He said that part of the proceeds coming from the operations of the airport must go to the affected local authorities, either from the state budget, or through a levy.
Heathrow airport in the UK, he said, has a strategy to address its negative effects on its surrounding areas.
Dromolaxia mayor Kypros Andronikou told MPs that even though the airport is the gateway to Cyprus, the areas around it that suffer the consequences do not benefited from it.
The airport, he said, should be treated as any other business that pays municipal taxes. At the moment, he said, the airport, despite that it is a profitable business, does not pay municipal taxes which is in violation of the law and regulations on local government. Pervolia community leader Costas Tiggis said that his community would like to see an increase in its building co-efficient to allow large developments.
Georgiades said that he acknowledges that in some aspects, Larnaca is falling behind, but that have been projects that could trigger development such as the degradation of the harbour, which could be a core development, while the presence of the fuel tanks had been depriving for years the district of its coastal front. He added that projects are underway to change this.
He ruled out compensation for low building co-efficient, he said, which may be true for many other areas and any compensatory measure would negate the concept of urban planning.
The government cannot amend unilaterally the 25-year contract it signed with the airport’s managing company to introduce a levy, he said.
“Anything that was to be decided should be from the state budget,” he said.
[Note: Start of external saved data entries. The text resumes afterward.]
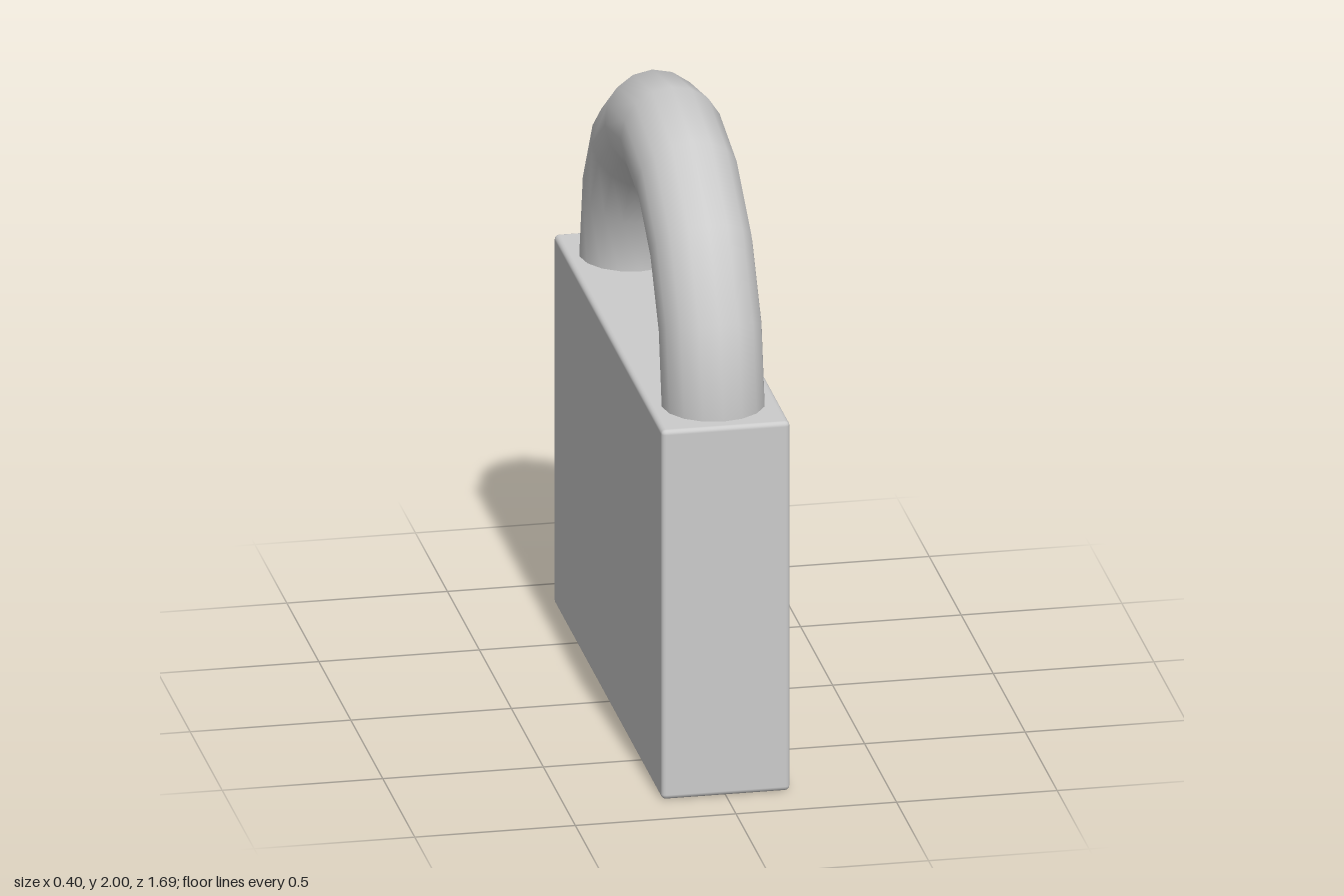
import * as THREE from 'three';
import { RoundedBoxGeometry } from 'three/addons/geometries/RoundedBoxGeometry.js';

export function createModel() {
  const group = new THREE.Group();
  group.name = 'padlock';
  const material = new THREE.MeshStandardMaterial({ color: 0xcccccc });

  // Slab body with narrow rounded edges
  const height = 1.21;
  const body = new THREE.Mesh(new RoundedBoxGeometry(0.4, height, 1.69, 2, 0.015), material);
  body.name = 'body';
  body.position.y = height / 2;
  group.add(body);

  // Half-ring shackle, its open ends sunk just below the top of the body
  const shackle = new THREE.Mesh(new THREE.TorusGeometry(0.645, 0.16, 16, 8, Math.PI), material);
  shackle.name = 'shackle';
  shackle.rotation.y = Math.PI / 2;
  shackle.position.y = 1.195;
  group.add(shackle);

  return group;
}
Annual state proceeds from the airport, he said, are to the tune of €45m to €50m.
The House transport committee is to discuss the issue again in September.